It is generally thought that Vostok is not the coldest place in Antarctica, and there are locations (notably, Dome A) that are modestly colder on average. The now inactive Plateau Station, located on the central Antarctic plateau, recorded an average yearly temperature that was consistently lower than that of Vostok Station during the 37-month period that it was active in the late 1960s, with its average for the coldest month being several degrees lower than the same statistic for Vostok. Plateau Station never recorded a temperature that surpassed the record low set at Vostok. However, temperatures at Plateau Station were only recorded during the 37 months that it was active. Had a lower temperature than the Vostok record occurred there at a later date, it would never have been recorded.
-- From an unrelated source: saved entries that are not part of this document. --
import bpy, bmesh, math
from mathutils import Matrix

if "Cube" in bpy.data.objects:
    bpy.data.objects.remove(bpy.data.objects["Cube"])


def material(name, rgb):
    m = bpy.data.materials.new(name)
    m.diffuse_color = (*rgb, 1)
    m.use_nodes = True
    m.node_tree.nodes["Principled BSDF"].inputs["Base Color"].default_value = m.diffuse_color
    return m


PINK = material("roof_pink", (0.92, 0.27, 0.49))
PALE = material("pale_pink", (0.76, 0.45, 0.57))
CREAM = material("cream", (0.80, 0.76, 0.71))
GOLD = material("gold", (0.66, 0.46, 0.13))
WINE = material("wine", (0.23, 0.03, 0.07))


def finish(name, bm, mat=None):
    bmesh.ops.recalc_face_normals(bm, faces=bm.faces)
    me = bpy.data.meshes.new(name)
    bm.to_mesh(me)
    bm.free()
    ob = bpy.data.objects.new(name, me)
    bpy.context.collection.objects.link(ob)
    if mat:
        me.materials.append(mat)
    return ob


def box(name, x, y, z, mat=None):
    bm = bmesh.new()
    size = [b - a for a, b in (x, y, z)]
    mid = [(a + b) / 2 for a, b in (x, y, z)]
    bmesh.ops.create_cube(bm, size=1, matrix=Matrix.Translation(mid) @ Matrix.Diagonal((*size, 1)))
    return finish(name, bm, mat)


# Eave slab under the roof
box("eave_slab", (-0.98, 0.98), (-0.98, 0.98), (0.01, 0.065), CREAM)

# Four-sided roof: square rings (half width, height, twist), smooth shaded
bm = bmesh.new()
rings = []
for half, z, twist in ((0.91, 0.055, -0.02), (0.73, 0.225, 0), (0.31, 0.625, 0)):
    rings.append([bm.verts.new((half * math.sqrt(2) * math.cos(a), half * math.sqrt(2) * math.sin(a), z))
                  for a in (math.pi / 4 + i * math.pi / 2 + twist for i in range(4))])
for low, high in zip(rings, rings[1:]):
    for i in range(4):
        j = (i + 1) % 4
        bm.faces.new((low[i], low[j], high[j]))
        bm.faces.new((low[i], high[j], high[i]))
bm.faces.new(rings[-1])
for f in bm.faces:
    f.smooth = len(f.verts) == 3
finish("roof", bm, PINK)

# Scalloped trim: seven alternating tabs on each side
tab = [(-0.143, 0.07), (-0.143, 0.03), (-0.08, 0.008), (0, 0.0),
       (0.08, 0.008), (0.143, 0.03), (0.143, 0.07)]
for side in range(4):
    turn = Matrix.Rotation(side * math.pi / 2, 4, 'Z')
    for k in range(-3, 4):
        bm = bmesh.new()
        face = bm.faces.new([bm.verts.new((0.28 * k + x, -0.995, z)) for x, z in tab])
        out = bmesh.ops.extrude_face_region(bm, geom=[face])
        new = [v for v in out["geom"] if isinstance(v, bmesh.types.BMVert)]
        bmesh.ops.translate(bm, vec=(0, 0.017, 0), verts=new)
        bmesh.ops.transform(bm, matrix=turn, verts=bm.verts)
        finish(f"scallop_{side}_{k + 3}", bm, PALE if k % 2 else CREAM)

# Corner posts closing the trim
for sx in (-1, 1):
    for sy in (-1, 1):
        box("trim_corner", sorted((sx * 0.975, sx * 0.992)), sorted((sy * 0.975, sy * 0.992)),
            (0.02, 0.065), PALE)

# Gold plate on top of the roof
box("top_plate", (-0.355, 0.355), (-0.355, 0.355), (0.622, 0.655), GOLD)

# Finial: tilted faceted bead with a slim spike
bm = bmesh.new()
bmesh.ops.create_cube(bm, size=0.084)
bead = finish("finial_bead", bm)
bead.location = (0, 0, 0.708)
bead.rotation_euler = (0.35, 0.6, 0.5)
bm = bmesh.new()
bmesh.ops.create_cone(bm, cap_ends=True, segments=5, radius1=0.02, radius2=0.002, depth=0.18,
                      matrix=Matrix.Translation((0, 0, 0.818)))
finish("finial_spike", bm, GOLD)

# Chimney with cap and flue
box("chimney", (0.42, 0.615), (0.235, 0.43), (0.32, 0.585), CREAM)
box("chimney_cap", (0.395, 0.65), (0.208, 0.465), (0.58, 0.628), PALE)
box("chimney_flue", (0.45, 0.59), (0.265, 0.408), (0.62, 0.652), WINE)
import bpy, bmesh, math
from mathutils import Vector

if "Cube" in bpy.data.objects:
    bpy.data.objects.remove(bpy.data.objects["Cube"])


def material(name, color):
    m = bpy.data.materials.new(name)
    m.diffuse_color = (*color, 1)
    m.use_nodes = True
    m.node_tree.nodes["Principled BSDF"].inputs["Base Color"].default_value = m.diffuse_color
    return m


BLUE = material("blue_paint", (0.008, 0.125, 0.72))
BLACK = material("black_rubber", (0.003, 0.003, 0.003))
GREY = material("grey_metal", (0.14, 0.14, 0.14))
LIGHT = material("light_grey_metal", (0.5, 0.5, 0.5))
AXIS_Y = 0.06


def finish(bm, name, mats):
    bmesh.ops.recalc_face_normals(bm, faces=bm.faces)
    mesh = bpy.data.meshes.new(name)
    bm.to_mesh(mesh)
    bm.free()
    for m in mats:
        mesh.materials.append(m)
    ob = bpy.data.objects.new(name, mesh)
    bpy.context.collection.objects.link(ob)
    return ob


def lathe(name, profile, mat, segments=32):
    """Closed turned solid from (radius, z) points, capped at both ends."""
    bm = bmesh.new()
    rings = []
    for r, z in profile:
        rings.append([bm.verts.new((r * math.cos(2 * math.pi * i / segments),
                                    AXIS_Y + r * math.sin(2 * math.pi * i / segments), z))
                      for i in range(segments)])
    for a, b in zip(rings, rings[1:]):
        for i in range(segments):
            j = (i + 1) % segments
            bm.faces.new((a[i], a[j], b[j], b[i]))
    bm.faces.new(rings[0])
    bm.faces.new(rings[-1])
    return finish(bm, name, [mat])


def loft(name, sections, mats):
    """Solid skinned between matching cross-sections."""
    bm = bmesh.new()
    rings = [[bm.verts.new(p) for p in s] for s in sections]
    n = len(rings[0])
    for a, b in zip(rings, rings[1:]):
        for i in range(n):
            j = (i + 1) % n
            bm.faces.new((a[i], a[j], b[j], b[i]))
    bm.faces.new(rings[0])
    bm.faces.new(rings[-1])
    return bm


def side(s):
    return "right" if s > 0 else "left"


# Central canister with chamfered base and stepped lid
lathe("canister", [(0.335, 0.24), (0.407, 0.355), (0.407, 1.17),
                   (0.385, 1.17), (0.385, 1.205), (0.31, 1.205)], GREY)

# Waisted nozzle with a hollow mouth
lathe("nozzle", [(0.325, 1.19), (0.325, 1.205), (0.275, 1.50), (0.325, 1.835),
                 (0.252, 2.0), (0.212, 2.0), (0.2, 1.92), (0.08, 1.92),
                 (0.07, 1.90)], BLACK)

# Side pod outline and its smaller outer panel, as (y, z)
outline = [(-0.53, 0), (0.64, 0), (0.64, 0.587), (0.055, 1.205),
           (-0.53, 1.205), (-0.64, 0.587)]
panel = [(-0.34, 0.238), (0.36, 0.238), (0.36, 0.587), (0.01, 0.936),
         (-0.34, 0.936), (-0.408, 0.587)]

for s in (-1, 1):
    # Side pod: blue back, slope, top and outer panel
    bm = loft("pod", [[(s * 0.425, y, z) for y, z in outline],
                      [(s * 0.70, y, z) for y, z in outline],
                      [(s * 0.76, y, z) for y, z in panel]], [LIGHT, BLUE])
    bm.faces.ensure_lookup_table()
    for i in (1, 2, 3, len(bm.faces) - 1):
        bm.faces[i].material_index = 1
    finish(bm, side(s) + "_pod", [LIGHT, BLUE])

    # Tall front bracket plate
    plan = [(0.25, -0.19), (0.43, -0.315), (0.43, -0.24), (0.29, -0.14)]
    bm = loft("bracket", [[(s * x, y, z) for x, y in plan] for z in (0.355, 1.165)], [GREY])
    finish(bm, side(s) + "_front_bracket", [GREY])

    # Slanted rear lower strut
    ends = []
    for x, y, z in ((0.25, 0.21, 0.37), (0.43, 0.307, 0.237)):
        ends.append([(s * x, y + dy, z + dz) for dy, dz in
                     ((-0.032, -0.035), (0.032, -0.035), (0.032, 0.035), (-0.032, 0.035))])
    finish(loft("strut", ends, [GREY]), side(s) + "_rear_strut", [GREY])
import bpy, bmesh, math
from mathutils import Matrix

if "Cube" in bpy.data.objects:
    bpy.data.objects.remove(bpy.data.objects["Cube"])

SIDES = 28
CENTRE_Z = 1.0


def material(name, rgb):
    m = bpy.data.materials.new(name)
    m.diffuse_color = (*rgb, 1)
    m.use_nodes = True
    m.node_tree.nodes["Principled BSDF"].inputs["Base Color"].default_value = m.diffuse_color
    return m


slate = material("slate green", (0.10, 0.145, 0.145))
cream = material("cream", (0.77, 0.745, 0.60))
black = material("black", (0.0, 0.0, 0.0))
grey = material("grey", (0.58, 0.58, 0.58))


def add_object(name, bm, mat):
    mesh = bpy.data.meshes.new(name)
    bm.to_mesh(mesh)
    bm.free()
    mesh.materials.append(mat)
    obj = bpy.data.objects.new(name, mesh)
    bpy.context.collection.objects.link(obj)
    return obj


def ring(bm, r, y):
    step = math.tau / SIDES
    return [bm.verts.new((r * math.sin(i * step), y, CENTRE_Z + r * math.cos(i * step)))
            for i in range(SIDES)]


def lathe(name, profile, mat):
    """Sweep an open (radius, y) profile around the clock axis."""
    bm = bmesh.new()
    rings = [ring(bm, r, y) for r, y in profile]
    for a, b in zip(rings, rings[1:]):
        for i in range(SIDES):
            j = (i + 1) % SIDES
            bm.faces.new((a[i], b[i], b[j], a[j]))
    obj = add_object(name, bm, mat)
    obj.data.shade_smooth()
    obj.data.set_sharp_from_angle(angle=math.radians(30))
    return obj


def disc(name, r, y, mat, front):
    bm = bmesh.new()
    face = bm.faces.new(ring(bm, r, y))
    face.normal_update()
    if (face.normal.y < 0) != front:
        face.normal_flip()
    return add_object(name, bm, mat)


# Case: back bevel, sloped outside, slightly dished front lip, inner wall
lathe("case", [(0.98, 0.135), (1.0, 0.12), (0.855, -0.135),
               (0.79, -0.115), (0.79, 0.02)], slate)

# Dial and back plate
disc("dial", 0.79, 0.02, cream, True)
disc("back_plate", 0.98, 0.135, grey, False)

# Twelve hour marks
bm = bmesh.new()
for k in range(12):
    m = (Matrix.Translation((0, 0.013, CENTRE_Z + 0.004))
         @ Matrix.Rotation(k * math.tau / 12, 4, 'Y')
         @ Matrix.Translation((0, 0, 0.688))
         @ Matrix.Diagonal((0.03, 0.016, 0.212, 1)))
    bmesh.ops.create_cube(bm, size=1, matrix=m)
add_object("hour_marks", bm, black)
Monitoring stations in Antarctica are few and far between; prior to 1995, Vostok was the only research station on the Antarctic Plateau above the elevation of 3,000 m (with the exception of Plateau Station during the brief period that it was active in the 1960s), with no other stations for several hundred kilometers in any direction. Temperatures below −89.2 °C (−128.6 °F), if they did occur elsewhere, would not have been recorded. The automatic weather station at Dome A was only installed in 2005, and has recorded −82.5 °C (−116.5 °F) as the coldest so far (2010). However a review of satellite measurements taken between 2010–2013 found several places located along a ridge between Dome A and Dome F which recorded even lower temperatures of −92 to −94 °C (−134 to −137 °F), with the lowest reliable temperature being −93.2 °C (−135.8 °F) recorded in 2010, at , at an elevation of 3,900 m (12,800 ft). The extreme low temperatures are found in hollows slightly below the peak of the ice ridge, where cold air gets trapped as it flows downhill, and since the same low temperature ranges were detected at several different sites along the ridge across multiple years, it is thought this may be the lowest temperature achievable under local atmospheric conditions.
In the northern hemisphere, there are two places in the Sakha Republic (Yakutia), Siberia, Russia that vie for the honour of being considered the "Pole of Cold" in winter. These are Verkhoyansk (located at ) and Oymyakon (located at ).
In December 1868 and then in February 1869 Ivan Khudyakov made the discovery of the Northern Pole of Cold by measuring a record temperature of −63.2 °C (−81.8 °F) in Verkhoyansk. Later, on January 15, 1885, a temperature of −67.8 °C (−90.0 °F) was registered there by Sergey Kovalik. This measurement was published in the Annals of the General Physical Observatory in 1892; by mistake it was written as −69.8 °C (−93.6 °F), which was later corrected. One can still find this incorrect value in some literature. The coldest reliably measured temperature in Verkhoyansk was −67.6 °C (−89.7 °F) on February 5 and 7 of 1892.
In 1924, Russian scientist Sergey Obruchev registered the lowest temperature −71.2 °C (−96.2 °F). On February 6, 1933, a temperature of −67.7 °C (−89.9 °F) was recorded at Oymyakon's weather station. This is the coldest reliably measured temperature for the Northern Hemisphere. The weather station is in a valley between Oymyakon and Tomtor. The station is at 750 m (2,460 ft) and the surrounding mountains at 1,100 m (3,600 ft), causing cold air to pool in the valley: recent studies show that winter temperatures in the area increase with elevation by as much as 10 °C (18 °F).